Nonfiction / Biography & Autobiography / Entertainment & Performing Arts
Date de parution: February 7th 2023
Vivien Leigh, Laurence Olivier, and the Romance of the Century
A New York Times Bestseller
"A "well rounded and entertaining" (New York Times) Hollywood biography about the passionate, turbulent marriage of Laurence Olivier and Vivien Leigh.
In 1934, a friend brought fledgling actress Vivien Leigh to see Theatre Royal, where she would first lay eyes on Laurence Olivier in his brilliant performance as Anthony Cavendish. That night, she confided to a friend, he was the man she was going to marry. There was just one problem: she was already married—and so was he.
TRULY, MADLY is the biography of a marriage, a love affair that still captivates millions, even decades after both actors' deaths. Vivien and Larry were two of the first truly global celebrities – their fame fueled by the explosive growth of tabloids and television, which helped and hurt them in equal measure. They seemed to have it all and yet, in their own minds, they were doomed, blighted by her long-undiagnosed mental-illness, which transformed their relationship from the stuff of dreams into a living nightmare.
Through new research, including exclusive access to previously unpublished correspondence and interviews with their friends and family, author Stephen Galloway takes readers on a bewitching journey. He brilliantly studies their tempestuous liaison, one that took place against the backdrop of two world wars, the Golden Age of Hollywood and the upheavals of the 1960s — as they struggled with love, loss and the ultimate agony of their parting.

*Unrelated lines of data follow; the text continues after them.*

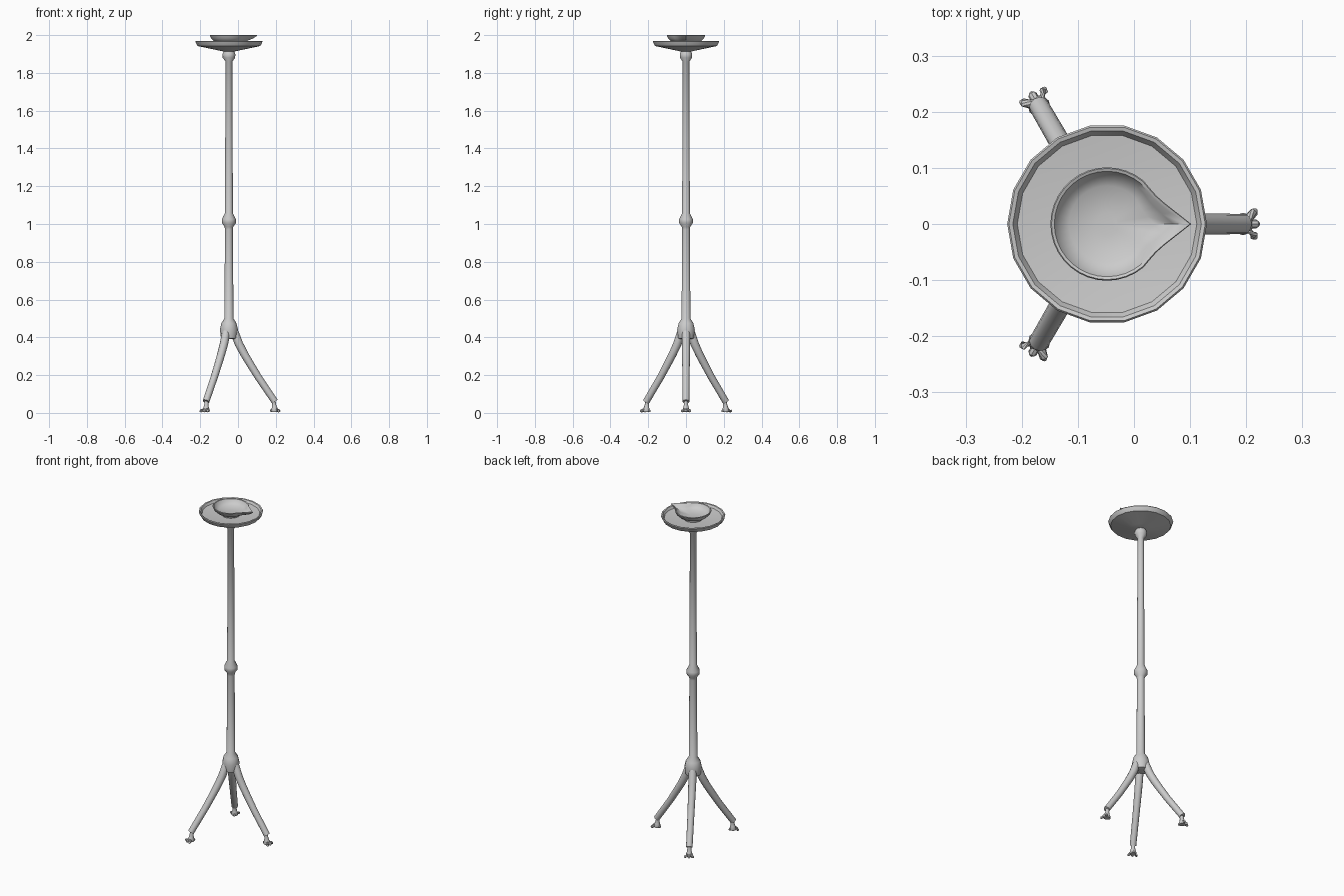
import bpy, bmesh, math
from mathutils import Vector

if "Cube" in bpy.data.objects:
    bpy.data.objects.remove(bpy.data.objects["Cube"])

AX = -0.048  # x of the stand's axis


def finish(ob, angle=40):
    bpy.ops.object.select_all(action='DESELECT')
    bpy.context.view_layer.objects.active = ob
    ob.select_set(True)
    bpy.ops.object.shade_smooth_by_angle(angle=math.radians(angle))


def loft(name, rings, angle=40):
    """Skin a list of equal-length point rings, capping both ends."""
    bm = bmesh.new()
    loops = [[bm.verts.new(p) for p in ring] for ring in rings]
    n = len(loops[0])
    for a, b in zip(loops, loops[1:]):
        for i in range(n):
            j = (i + 1) % n
            bm.faces.new((a[i], a[j], b[j], b[i]))
    bm.faces.new(loops[0][::-1])
    bm.faces.new(loops[-1])
    bmesh.ops.recalc_face_normals(bm, faces=bm.faces)
    me = bpy.data.meshes.new(name)
    bm.to_mesh(me)
    bm.free()
    ob = bpy.data.objects.new(name, me)
    bpy.context.collection.objects.link(ob)
    finish(ob, angle)
    return ob


def lathe(name, profile, sides):
    rings = [[(AX + r * math.cos(2 * math.pi * i / sides),
               r * math.sin(2 * math.pi * i / sides), z) for i in range(sides)]
             for r, z in profile]
    return loft(name, rings)


def tube(name, path, a, sides=10):
    """Sweep (radial, side, height, radius) points, turned by angle a about the axis."""
    pts = [Vector(p[:3]) for p in path]
    rings = []
    for k, p in enumerate(pts):
        t = (pts[min(k + 1, len(pts) - 1)] - pts[max(k - 1, 0)]).normalized()
        ref = Vector((0, 1, 0)) if abs(t.y) < 0.7 else Vector((0, 0, 1))
        u = (ref - t * ref.dot(t)).normalized()
        v = t.cross(u)
        ring = []
        for i in range(sides):
            w = 2 * math.pi * i / sides
            q = p + path[k][3] * (u * math.cos(w) + v * math.sin(w))
            ring.append((AX + q.x * math.cos(a) - q.y * math.sin(a),
                         q.x * math.sin(a) + q.y * math.cos(a), max(q.z, 0)))
        rings.append(ring)
    return loft(name, rings)


# pole with hub, middle knob and top knob
lathe("pole", [(0.026, 0.39), (0.042, 0.395), (0.048, 0.44), (0.040, 0.475),
               (0.024, 0.50), (0.021, 0.97), (0.023, 0.985), (0.037, 1.005),
               (0.037, 1.025), (0.021, 1.058), (0.018, 1.86), (0.033, 1.88),
               (0.034, 1.90), (0.022, 1.925)], 14)

# shallow dish
lathe("dish", [(0.022, 1.912), (0.06, 1.92), (0.165, 1.942), (0.172, 1.952),
               (0.178, 1.966), (0.175, 1.97), (0.168, 1.968), (0.160, 1.955),
               (0.10, 1.948), (0.02, 1.945)], 18)


# spouted oil lamp: teardrop outline
def drop(r, z, tip):
    n, ring = 36, []
    half = math.acos(min(1, r / tip))
    for i in range(n):
        w = 2 * math.pi * i / n
        d = min(w, 2 * math.pi - w)
        rr = r
        if d < half:
            rr = r / math.cos(half - d)
            rr -= 0.05 * r * math.sin(math.pi * d / half)
        ring.append((AX + rr * math.cos(w), rr * math.sin(w), z))
    return ring


loft("oil_lamp", [drop(*p) for p in [
    (0.050, 1.945, 0.051), (0.053, 1.957, 0.054), (0.078, 1.967, 0.09),
    (0.094, 1.982, 0.128), (0.101, 1.997, 0.15), (0.099, 2.0, 0.148),
    (0.094, 1.998, 0.138), (0.086, 1.983, 0.118), (0.068, 1.970, 0.085),
    (0.02, 1.965, 0.021)]])

# three legs, each with a neck and clawed foot
for k in range(3):
    a = k * 2 * math.pi / 3
    tube(f"leg_{k}", [(0.022, 0, 0.445, 0.018), (0.032, 0, 0.42, 0.022),
                      (0.053, 0, 0.365, 0.022), (0.082, 0, 0.31, 0.021),
                      (0.115, 0, 0.255, 0.020), (0.155, 0, 0.19, 0.019),
                      (0.243, 0, 0.06, 0.018)], a, 12)
    tube(f"foot_neck_{k}", [(0.236, 0, 0.065, 0.011), (0.239, 0, 0.045, 0.011),
                            (0.241, 0, 0.03, 0.014), (0.242, 0, 0.014, 0.020),
                            (0.242, 0, 0.006, 0.017)], a)
    for j, (x, y) in enumerate([(0.266, 0), (0.262, 0.021), (0.262, -0.021), (0.223, 0)]):
        mx, my = (0.242 + x) / 2, y / 2
        tube(f"toe_{k}_{j}", [(0.242, 0, 0.016, 0.008), (mx, my, 0.016, 0.008),
                              (x, y, 0.010, 0.008),
                              (x + (x - 0.242) * 0.2, y * 1.2, 0.006, 0.003)], a, 8)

"Galloway, the former executive editor of the Hollywood Reporter, lifts himself clear of previous chronicles, including Olivier’s own self-lacerating memoirs, by supplementing firsthand accounts with retrospective diagnoses by experts like Kay Redfield Jamison and by tracing a genetic link to Leigh’s great-uncle, housed in a Kolkata asylum for much the same symptoms. More lucidly than ever, we can see how, in the grip of her own brain chemistry, Leigh quite literally lost her mind."—The Washington Post
—Los Angeles Blade